The answer is the set of lines that include "relax", copied from the data below.
Segment Start: Information provided
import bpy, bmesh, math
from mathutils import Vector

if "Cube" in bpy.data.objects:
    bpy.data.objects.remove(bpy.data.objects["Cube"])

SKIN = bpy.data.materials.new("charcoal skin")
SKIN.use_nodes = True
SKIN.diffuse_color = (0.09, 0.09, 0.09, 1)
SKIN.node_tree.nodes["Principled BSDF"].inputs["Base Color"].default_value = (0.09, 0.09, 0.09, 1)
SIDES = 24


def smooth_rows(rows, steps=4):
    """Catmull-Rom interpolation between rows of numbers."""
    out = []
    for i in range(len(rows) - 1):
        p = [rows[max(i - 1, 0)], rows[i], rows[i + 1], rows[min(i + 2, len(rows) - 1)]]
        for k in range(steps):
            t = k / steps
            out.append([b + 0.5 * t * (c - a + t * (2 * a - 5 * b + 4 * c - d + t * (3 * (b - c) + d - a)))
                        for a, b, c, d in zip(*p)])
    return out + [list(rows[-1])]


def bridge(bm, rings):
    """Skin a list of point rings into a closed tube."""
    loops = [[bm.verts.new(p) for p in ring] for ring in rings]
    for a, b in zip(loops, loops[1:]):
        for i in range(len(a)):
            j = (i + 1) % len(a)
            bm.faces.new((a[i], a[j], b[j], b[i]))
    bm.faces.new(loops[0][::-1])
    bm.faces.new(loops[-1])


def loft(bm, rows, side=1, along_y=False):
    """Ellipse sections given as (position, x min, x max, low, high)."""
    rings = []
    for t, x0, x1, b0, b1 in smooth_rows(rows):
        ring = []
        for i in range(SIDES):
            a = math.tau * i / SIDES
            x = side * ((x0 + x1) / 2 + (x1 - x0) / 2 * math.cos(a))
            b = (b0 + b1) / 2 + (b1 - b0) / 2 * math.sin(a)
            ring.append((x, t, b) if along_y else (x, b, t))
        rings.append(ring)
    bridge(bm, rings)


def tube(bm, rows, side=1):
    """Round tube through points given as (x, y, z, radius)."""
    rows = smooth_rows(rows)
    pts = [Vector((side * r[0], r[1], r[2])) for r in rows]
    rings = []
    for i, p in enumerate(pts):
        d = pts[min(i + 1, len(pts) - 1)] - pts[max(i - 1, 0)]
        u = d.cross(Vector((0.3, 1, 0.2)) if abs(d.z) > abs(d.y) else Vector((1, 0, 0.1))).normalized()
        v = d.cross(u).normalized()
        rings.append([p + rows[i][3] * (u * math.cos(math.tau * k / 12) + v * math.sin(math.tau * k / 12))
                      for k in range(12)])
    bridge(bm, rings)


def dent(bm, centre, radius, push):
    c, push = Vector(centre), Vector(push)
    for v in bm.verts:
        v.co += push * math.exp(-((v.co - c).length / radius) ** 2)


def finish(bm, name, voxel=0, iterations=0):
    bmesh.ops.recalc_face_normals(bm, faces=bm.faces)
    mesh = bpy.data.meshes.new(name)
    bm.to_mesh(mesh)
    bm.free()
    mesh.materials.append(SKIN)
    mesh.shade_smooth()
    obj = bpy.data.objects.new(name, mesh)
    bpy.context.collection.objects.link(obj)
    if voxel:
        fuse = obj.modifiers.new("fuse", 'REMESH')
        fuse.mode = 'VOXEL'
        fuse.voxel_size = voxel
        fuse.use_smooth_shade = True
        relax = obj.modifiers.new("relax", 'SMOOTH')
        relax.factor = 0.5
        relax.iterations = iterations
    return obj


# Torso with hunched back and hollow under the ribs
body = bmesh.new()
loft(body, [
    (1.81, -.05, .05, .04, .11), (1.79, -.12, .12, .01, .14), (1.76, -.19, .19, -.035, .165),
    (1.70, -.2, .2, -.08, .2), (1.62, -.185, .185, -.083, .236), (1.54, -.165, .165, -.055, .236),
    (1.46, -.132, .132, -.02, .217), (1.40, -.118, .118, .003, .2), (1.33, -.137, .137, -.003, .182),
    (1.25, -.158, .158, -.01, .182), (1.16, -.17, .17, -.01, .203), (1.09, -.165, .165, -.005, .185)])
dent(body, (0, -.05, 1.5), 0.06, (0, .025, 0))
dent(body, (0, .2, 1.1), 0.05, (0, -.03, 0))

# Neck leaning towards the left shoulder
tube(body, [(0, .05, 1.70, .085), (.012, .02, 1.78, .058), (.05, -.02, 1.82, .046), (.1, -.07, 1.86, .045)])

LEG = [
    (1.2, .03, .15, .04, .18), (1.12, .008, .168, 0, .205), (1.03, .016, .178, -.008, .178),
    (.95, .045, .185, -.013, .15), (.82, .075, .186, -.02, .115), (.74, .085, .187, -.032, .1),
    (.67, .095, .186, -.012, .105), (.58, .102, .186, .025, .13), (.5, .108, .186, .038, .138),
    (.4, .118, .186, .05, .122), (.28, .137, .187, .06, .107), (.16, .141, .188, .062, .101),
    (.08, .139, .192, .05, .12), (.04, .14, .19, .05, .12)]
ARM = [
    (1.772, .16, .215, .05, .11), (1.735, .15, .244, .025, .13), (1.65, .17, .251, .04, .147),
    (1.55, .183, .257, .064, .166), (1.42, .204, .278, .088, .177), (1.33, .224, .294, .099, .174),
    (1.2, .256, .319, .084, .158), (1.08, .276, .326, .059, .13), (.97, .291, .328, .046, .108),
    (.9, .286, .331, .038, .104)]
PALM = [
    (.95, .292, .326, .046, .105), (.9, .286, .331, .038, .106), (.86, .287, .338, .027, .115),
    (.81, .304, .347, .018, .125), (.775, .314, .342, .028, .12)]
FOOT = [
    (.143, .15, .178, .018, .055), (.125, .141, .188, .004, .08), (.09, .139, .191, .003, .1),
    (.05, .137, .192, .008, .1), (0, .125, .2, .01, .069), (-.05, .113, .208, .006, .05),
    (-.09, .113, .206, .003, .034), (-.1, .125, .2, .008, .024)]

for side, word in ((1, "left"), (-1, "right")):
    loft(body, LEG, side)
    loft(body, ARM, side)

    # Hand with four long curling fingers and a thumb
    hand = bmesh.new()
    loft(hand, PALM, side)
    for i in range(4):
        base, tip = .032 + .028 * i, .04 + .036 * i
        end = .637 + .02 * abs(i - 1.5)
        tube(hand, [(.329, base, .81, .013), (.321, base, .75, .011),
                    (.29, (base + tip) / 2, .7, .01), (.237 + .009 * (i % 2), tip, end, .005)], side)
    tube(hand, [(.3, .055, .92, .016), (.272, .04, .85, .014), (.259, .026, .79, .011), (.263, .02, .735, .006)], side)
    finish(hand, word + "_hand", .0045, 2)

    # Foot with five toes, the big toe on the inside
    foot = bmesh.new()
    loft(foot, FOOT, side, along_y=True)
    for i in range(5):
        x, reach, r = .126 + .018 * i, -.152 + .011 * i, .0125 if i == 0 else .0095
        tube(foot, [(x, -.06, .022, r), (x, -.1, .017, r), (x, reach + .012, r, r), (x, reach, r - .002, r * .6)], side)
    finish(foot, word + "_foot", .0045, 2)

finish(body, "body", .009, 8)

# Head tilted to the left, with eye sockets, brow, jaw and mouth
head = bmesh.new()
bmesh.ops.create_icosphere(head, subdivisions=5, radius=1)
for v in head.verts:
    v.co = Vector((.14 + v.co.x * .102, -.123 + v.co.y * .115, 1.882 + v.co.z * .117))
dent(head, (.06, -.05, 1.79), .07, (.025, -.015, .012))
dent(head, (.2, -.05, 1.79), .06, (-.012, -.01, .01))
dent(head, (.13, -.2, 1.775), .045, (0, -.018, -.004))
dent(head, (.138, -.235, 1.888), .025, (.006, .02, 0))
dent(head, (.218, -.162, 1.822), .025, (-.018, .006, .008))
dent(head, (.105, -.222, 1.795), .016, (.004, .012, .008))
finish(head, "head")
Segment End: Information provided
▶ Task solution:
        relax = obj.modifiers.new("relax", 'SMOOTH')
        relax.factor = 0.5
        relax.iterations = iterations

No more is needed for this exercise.